But that’s what would be necessary to enforce the law.
A federal law [mandating gun confiscation] would require sweeping, national police action involving thousands of lawmen and affecting tens of millions of people.
If proponents of gun control are serious about getting guns out of Americans’ hands, someone will have to take those guns out of Americans’ hands.
Verad Mehta, a noted American history scholar writing at The Federalist, asked perhaps the most important and profound question of all:
Gun confiscation is not happening in the United States any time soon. But let’s suppose it did. How would it work?
Australia’s program netted, at the low end, 650,000 guns, and at the high end, a million. That was approximately a fifth to a third of Australian firearms.
There are about as many guns in America as there are people: 310 million of both in 2009. A fifth to a third would be between 60 and 105 million guns. To achieve in America what was done in Australia, in other words, the government would have to confiscate as many as 105 million firearms….
How do you take 60 to 105 million firearms from 105 to 160 million Americans?

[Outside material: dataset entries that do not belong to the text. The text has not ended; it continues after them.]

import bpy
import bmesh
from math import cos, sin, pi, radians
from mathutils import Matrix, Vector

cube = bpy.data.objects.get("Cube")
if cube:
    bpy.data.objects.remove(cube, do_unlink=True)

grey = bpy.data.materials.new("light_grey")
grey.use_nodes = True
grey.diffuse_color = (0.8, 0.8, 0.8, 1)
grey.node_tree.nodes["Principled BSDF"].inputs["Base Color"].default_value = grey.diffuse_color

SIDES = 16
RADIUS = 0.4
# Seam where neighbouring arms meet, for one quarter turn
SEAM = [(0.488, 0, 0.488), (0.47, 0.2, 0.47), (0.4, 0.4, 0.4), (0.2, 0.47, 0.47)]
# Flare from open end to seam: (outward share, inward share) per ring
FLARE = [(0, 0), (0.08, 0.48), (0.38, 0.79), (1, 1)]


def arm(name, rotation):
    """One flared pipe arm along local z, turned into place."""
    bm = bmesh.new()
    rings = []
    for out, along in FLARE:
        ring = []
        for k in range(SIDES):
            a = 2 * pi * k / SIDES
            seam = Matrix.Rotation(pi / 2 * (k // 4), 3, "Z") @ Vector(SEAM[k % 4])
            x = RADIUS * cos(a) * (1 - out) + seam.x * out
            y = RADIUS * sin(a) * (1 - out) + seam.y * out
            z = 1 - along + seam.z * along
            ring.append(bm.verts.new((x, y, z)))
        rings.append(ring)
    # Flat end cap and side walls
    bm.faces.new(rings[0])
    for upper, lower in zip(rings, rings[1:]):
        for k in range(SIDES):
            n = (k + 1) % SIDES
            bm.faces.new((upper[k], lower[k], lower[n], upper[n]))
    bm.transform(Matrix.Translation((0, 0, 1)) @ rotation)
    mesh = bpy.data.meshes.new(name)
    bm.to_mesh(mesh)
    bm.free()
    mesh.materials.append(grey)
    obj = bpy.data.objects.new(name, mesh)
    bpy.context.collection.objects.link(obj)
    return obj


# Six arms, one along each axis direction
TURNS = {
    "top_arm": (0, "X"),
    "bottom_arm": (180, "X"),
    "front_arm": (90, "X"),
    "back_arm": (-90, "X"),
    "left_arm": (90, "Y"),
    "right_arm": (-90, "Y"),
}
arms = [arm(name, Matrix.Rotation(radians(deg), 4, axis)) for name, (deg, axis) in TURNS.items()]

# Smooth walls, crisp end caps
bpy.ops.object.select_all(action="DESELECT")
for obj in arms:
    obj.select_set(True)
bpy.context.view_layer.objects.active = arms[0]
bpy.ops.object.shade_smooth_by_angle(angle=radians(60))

Let there be no doubt. Gun confiscation would have to be administered by force of arms. I do not expect that those who dismissed their fellow citizens for clinging bitterly to their guns are so naïve that they imagine these people will suddenly cease their bitter clinging when some nice young man knocks on their door and says, “Hello, I’m from the government and I’m here to take your guns.”
Yet only a militarized police could enforce an Australian gun-control scheme in the United States.
To take arms from men requires men with arms. There’s no other way to do it….
To choose Australia is to choose civil war.
Is President Obama so committed to his leftist-totalitarian agenda that he is willing to risk civil war? How about Hillary? Is she willing to follow in his footsteps to complete the task of disarming all Americans under the guise of safety and security?
America is not Australia. Americans seem more and more committed to clinging to their guns and enjoying the freedom that comes from the Second Amendment’s guarantee.